Book Review: In The Color of Love

When love was based on the color of her skin.

(photo credit: JEWISH BOOK COUNCIL)
The facts of her life are simple enough. Marra B. Gad was born to a young, unwed Jewish woman. Her biological father was black. That information was hidden from the prospective adoptive, white Jewish parents until her birth. It only became clear when she arrived “the color of milk chocolate [with] a head full of dark, curly hair.”
Given the chance to renege on their plan to adopt the unexpectedly biracial baby, Gad’s parents declined.
“Returning me was not an option because, to them, no mistake had been made. When they looked into my crib, they didn’t see a mixed-race baby – they saw their new daughter. And, at three days old, I was taken home to Chicago.”

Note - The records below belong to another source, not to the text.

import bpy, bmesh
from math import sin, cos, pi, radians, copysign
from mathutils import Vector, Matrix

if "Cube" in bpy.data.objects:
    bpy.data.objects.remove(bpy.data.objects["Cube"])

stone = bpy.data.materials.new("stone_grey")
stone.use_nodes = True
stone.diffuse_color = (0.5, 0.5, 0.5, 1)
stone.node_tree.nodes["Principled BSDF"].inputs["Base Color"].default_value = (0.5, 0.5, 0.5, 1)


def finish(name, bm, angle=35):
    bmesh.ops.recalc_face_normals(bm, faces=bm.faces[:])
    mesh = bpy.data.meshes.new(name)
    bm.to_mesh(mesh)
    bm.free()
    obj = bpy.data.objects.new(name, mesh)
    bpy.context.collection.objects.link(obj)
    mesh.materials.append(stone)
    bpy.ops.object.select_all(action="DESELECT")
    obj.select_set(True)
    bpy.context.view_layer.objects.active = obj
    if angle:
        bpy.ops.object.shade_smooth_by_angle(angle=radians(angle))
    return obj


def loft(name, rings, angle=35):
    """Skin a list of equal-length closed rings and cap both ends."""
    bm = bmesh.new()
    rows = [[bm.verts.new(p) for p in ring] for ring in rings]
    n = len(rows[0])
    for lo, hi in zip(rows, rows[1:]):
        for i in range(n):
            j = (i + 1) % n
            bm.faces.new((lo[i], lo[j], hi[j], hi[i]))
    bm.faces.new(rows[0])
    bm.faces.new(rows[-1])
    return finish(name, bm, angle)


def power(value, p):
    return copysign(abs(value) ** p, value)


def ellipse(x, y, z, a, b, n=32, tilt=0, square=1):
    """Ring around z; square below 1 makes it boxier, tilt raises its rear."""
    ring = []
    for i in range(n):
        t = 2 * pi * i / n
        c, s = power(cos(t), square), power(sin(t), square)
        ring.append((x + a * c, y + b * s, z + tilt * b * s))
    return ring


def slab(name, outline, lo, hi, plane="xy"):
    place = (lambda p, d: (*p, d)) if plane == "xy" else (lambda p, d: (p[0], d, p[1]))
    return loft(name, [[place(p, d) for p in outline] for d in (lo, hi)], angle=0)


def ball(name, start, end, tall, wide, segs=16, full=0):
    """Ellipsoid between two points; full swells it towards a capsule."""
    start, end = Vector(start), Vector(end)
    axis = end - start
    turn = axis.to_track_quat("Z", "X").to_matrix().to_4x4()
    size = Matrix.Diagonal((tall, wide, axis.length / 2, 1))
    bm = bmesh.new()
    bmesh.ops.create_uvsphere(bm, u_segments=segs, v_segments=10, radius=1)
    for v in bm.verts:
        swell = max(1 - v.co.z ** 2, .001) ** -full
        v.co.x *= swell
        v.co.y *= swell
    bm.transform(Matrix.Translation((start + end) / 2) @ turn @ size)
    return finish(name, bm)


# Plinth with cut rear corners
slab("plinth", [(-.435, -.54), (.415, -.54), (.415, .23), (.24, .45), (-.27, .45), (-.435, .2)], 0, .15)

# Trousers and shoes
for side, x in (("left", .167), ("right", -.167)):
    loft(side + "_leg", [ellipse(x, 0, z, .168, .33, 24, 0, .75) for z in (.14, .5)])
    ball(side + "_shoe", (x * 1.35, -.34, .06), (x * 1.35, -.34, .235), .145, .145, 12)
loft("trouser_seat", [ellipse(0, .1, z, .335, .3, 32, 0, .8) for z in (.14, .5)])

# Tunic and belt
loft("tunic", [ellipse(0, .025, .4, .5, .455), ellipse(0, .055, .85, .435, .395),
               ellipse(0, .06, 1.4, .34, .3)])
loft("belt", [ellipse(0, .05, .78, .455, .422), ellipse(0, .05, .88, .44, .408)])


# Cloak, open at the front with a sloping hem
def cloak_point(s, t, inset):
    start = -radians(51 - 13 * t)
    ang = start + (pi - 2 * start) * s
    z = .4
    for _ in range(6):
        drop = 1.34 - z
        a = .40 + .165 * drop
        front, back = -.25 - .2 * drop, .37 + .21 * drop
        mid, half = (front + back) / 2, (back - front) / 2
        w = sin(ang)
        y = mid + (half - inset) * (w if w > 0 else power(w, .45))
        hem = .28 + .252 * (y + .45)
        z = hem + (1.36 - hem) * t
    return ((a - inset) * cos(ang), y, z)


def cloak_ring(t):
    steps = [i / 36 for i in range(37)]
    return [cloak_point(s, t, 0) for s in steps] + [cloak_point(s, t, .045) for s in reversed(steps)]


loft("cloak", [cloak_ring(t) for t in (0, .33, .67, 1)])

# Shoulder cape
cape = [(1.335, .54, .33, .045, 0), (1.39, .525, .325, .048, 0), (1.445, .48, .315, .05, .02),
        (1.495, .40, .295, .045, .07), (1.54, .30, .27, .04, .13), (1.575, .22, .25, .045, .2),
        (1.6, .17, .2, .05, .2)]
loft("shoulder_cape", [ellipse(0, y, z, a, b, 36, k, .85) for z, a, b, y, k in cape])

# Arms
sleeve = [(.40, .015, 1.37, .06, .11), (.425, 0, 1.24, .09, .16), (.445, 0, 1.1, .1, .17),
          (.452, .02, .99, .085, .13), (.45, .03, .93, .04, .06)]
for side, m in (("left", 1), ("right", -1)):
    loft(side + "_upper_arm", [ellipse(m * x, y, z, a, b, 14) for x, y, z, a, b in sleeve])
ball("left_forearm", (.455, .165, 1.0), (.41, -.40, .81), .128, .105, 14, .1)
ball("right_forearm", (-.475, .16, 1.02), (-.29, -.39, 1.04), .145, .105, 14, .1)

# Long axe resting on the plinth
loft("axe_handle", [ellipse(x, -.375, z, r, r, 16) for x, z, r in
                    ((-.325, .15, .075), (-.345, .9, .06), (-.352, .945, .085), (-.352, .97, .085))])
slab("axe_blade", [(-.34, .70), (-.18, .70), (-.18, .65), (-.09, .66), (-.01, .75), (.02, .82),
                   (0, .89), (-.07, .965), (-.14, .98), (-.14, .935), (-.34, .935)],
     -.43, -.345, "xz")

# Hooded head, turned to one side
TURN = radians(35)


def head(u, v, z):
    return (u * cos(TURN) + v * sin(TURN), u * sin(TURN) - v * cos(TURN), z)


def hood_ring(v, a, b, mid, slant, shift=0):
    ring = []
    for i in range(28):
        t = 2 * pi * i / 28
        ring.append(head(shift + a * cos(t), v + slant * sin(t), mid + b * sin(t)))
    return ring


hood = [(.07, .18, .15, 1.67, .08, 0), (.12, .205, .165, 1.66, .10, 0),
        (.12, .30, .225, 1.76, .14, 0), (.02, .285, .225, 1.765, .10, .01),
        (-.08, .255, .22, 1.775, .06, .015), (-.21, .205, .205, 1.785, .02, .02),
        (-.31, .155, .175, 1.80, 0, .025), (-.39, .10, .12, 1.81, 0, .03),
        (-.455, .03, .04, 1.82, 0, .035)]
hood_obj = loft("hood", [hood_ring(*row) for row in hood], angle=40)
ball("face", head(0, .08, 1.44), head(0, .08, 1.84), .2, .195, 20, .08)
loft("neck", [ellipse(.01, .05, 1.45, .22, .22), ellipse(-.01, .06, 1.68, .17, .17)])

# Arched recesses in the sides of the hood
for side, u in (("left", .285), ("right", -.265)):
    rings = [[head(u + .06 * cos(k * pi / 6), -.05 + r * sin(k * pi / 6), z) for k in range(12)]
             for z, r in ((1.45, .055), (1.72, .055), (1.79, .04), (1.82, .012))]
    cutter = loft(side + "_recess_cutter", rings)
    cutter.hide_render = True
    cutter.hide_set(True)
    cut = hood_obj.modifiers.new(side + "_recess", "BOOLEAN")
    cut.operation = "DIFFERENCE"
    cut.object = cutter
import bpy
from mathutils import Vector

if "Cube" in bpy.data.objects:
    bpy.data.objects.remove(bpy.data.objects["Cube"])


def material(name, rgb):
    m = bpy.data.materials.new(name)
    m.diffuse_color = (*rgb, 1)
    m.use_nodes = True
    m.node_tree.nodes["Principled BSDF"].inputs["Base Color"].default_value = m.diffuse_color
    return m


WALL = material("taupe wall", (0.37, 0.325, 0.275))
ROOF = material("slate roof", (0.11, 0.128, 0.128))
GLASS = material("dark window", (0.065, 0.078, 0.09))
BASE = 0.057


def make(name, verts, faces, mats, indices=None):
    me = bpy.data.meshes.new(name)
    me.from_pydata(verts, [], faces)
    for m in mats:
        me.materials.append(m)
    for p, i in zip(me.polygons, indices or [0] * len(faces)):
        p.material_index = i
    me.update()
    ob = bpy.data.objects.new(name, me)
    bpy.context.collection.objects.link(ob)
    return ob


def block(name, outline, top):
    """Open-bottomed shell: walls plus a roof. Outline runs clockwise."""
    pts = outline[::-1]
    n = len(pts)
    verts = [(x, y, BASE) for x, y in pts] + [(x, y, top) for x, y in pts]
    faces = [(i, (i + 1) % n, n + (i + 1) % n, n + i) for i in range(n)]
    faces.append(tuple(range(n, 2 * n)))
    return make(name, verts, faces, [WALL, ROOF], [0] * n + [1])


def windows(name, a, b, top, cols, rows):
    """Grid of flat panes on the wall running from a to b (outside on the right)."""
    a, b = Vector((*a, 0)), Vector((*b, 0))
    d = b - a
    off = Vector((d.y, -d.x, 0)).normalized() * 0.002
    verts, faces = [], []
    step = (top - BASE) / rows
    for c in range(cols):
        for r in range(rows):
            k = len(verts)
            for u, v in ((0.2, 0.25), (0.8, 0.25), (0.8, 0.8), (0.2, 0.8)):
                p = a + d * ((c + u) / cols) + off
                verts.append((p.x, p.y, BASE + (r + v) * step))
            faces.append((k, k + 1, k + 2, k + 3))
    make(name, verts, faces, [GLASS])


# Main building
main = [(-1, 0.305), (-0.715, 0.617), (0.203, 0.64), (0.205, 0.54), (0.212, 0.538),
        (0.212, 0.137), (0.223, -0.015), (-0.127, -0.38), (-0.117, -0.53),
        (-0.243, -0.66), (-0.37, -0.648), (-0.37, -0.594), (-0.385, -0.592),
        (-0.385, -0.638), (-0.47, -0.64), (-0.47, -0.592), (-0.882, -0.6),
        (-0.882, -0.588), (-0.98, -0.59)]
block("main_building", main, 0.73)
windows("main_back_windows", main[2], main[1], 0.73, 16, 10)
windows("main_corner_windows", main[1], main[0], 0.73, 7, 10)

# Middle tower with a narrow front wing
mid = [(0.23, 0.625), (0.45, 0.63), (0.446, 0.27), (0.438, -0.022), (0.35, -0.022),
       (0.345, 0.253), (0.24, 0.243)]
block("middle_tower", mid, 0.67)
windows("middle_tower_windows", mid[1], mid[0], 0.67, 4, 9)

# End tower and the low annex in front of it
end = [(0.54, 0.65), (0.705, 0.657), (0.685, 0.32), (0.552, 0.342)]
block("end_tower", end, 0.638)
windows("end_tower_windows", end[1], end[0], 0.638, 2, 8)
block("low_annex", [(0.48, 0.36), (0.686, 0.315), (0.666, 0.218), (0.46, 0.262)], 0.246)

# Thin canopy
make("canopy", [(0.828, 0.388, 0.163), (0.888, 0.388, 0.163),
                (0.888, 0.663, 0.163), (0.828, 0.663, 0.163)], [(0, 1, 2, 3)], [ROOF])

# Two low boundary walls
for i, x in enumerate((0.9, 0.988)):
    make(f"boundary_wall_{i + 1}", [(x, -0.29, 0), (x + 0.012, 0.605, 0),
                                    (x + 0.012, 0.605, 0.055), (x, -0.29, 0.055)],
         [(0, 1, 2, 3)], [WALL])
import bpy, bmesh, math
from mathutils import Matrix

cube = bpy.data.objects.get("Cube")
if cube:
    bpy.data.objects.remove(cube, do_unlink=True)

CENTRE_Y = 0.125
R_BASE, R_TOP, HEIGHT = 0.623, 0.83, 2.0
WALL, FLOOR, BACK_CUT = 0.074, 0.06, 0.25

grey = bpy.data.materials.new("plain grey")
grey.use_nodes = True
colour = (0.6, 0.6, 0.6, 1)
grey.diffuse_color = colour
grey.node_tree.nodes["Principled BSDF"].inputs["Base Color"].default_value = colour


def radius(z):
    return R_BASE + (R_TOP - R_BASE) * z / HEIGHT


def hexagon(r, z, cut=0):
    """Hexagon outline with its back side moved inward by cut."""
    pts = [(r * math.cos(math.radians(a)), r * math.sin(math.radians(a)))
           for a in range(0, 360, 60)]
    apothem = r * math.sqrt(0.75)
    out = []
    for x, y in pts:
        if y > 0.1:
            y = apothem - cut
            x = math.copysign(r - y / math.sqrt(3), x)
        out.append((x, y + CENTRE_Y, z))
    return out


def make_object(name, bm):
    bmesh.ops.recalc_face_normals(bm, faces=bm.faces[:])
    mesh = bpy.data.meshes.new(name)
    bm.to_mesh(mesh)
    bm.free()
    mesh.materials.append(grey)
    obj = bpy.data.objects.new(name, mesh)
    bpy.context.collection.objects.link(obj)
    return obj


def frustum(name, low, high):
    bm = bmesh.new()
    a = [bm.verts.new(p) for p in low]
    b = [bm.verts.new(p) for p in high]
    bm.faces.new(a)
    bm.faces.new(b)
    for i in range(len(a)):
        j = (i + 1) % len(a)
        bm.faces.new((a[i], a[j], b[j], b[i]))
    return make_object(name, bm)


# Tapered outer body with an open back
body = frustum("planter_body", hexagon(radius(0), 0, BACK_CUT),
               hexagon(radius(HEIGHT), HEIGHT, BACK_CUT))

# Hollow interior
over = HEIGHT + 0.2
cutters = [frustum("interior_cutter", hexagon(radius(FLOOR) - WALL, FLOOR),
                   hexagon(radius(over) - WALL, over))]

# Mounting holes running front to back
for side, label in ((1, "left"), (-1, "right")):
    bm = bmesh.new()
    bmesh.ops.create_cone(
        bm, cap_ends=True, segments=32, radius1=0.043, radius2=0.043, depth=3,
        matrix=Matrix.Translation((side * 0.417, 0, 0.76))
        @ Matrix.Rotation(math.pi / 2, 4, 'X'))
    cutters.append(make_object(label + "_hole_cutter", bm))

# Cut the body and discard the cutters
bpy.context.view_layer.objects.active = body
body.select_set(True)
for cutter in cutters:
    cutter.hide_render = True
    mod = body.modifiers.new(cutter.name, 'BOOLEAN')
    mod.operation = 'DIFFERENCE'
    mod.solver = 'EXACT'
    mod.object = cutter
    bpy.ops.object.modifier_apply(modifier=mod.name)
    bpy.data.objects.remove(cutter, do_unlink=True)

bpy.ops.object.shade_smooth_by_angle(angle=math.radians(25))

In The Color of Love, Gad tells her story in straightforward, unadorned prose. The book is really two tales in one. The first 10 chapters tell the story of her childhood. Although fiercely loved by her parents and maternal grandmother, Gad recounts many (too many) incidences of reprehensible treatment based on the color of her skin.
Just one example suffices to capture the indignities to which she was subjected as a mixed-race Jewish girl in a white Jewish family. As a child, Gad was directed to clean up a chain-smoking aunt’s cigarette butts, while her sister was taken onto the aunt’s lap and read to. The reaction was swift and strong, and the visiting Aunt Goldie was banished from the family home, never to be seen again.
Gad elaborated, “Goldie wasn’t the first relative to be cast out of the family when bias had been made known, but it was the first time I had witnessed it. It was the first time I can remember knowing something horrible was happening and that I was at the heart of it.”
As an adult, many men found her exotic, not suitable as a life partner, but rather as an exciting sexual conquest. Worse, her Jewishness was frequently questioned.
When Gad attended the 2019 Union for Reform Judaism Biennial as an invited presenter, reports of her maltreatment clearly indicate, to our great shame, that her Jewishness was still being questioned. Twice she was assumed to be part of the hotel staff. Her presence at the conference was repeatedly and aggressively challenged. When she replied that she was an invited speaker, she was questioned about what she could have to speak about that would interest a Jewish audience.
Part One ends with a careless expression of racism, voiced by her mother’s eccentric and favorite Aunt Nette. Until that pivotal moment, “Nette’s behavior has been so elegantly executed as to never be public. She was careful not to be overtly aggressive as my other relatives had been. It was easy – for both my mother and me – to find other reasons why she treated me differently from my siblings,” Gad wrote about her great aunt.
In the book’s second part, Gad details how, in the absence of other family members who could, she took personal responsibility for her Great-Aunt Nette’s care. In doing so, Gad wrote about herself, “I defaulted to love.”
In an ironic twist, Great-Aunt Nette’s racism was blunted by her cognitive impairment due to Alzheimer’s disease. In the end, Gad got to experience a wholly different Nette, and the two were able to connect.
“Alzheimer’s turned an abusive, mean woman into someone docile. Sweet. Complimentary. And the eyes that no longer recognized me no longer saw me as ugly and inferior.... I had finally found a place of peace, comfort, and, at times, even joy in her company,” Gad reflected.
Having earned a master’s degree in modern Jewish history, Gad now works as an independent film and television producer in Los Angeles. In the book’s prologue, despite all she endures as a result of her biracial origin, she pronounces herself “the luckiest.”
In the end, the reader is left to marvel at Gad’s magnanimity. In the face of a lifetime of racially motivated aggression, she consistently chooses love.
By Marra Gad
Agate Bolden
256 pages; $17.00